The developer who introduced the bug says it was a simple mistake. I haven’t looked at the source code, but from a description of the error, it’s the sort of mistake every programmer makes on a fairly regular basis.

The trick is first to train one’s self to avoid that kind of mistake, but occasionally one gets rushed, or tired, or distracted, and makes the mistake anyway. The next line of defense is testing, but testing generally can only detect problems that the test designers anticipated. I would not necessarily expect OpenSSL to let just anyone read data from memory so I can see how there was no test for it until Heartbleed was discovered. Finally, and least reliably, there’s peer review. Another developer looked at the code change that introduced Heartbleed, but apparently he or she didn’t spot the problem — which was a proverbial needle in a haystack — and it sailed right past.

Some of my colleagues at work have looked at the OpenSSL source code. One of them described it as a “hot mess.” From what I’ve read and heard, it’s complicated, convoluted, disorganized, and roundabout.
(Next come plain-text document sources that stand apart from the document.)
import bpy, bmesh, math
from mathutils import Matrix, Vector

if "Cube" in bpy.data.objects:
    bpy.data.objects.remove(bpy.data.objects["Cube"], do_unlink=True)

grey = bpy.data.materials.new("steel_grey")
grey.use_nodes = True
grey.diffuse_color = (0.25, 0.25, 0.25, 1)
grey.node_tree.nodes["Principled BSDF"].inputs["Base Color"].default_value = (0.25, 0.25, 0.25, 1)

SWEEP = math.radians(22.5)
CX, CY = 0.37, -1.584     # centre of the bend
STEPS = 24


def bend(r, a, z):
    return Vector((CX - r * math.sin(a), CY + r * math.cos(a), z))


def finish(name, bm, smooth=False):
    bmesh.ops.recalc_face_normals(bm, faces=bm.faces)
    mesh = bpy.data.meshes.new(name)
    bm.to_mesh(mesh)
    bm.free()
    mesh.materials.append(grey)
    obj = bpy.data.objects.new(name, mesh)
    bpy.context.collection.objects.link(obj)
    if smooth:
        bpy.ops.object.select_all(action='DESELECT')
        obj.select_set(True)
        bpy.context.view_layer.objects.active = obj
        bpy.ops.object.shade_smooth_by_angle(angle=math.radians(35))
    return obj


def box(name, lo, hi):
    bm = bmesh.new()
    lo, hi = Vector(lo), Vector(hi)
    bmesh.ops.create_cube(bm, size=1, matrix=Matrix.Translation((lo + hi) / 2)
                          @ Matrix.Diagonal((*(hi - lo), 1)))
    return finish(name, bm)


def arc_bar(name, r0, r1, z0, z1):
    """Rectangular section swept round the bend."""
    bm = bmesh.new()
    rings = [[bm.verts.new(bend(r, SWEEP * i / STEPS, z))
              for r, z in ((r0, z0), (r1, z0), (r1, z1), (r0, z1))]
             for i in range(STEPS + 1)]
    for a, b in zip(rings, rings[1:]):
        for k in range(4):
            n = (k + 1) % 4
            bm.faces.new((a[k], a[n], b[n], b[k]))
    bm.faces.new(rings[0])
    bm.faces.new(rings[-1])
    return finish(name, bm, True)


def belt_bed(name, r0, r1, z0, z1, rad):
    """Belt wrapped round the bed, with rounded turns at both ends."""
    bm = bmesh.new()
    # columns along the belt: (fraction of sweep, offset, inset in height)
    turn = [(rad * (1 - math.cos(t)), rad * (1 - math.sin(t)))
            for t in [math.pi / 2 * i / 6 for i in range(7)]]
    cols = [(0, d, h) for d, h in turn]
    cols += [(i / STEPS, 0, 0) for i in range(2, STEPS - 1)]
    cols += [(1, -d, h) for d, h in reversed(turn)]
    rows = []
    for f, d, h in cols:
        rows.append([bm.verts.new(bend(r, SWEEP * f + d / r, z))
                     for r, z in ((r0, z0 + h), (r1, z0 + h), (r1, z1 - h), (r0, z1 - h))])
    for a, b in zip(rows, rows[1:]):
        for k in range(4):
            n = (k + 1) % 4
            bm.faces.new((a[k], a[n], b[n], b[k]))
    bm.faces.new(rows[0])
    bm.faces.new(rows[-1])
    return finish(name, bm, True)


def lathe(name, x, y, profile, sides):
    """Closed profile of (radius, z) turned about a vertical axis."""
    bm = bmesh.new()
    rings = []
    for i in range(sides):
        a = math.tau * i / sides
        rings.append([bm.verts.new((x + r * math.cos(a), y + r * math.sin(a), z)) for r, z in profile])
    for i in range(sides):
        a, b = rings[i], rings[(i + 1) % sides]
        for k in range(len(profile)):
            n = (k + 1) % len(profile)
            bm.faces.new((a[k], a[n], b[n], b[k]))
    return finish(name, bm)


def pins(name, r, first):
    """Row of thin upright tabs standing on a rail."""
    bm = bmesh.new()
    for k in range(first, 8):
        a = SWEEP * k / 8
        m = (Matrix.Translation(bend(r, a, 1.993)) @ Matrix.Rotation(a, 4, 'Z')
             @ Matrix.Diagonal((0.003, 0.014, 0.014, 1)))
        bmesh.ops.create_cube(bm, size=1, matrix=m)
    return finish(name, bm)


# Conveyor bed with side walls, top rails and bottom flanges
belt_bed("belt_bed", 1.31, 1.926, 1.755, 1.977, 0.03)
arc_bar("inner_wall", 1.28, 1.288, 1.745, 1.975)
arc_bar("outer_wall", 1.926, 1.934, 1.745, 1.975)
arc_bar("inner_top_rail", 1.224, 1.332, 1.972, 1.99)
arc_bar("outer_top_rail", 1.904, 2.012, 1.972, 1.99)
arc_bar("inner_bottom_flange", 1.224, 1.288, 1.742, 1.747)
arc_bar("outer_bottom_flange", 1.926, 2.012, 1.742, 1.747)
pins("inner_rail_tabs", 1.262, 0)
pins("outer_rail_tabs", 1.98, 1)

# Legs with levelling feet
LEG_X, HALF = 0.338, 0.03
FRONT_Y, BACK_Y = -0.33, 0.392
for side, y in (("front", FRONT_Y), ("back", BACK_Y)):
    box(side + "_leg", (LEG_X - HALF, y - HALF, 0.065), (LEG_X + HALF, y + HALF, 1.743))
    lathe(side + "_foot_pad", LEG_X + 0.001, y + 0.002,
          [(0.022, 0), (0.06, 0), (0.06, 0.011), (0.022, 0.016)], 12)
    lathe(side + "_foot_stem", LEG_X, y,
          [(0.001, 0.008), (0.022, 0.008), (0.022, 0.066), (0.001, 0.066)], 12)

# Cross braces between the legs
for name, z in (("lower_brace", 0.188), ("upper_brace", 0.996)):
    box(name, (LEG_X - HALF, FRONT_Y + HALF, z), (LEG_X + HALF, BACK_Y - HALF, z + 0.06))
It worked, kind of, but is brutally hard to understand and modify. In fact, it’s so complicated that even a leading computerized analysis tools couldn’t spot the Heartbleed bug. Code like that is usually the result of years of just-in-time maintenance without taking the time or money to do a serious overhaul at any point. I don’t necessarily fault the OpenSSL developers for that, but I do question the wisdom of so many Web sites relying so heavily on a software project that appears to be under-funded. Ideally, major tech companies like Google, Red Hat, Facebook, etc. will realize it’s in their best interest to have security software that works, and will contribute some of their developers’ time to clean up OpenSSL — or develop a replacement. OpenSSL is free software so any individual or company can work on improving it.

What Happens Next?

This week, Web site operators were scrambling to upgrade their servers. Frankly, if I ran a secure Web site I would take it offline and leave it offline until Heartbleed was fixed. It’s that serious. Even companies that were unwilling to do that will have made this fix their #1 priority.

I expect a second wave of attacks over the coming weeks and months based on information that was gathered during the window of vulnerability between when the bug was announced and when it was fixed. Attackers will probably use stolen passwords and other sensitive data (specifically, certificates and private keys) to break into major corporations’ computers. It is difficult to predict what form those attacks will take, and I am not enough of an expert to be interested in prognosticating anyway.

Most of the response falls under the responsibility of system administrators. Heartbleed is unusual in that the data it allowed to leak has value beyond the life of the bug itself. Therefore, ordinary users are more affected than usual and need to take more action than usual.

I’m updating my passwords over the next few days. It’s also a good idea to keep careful track of your credit-card statements, in case your card number happened to get intercepted. Unlike past data breaches, Heartbleed would let an attacker get your credit card number and the security code at the same time.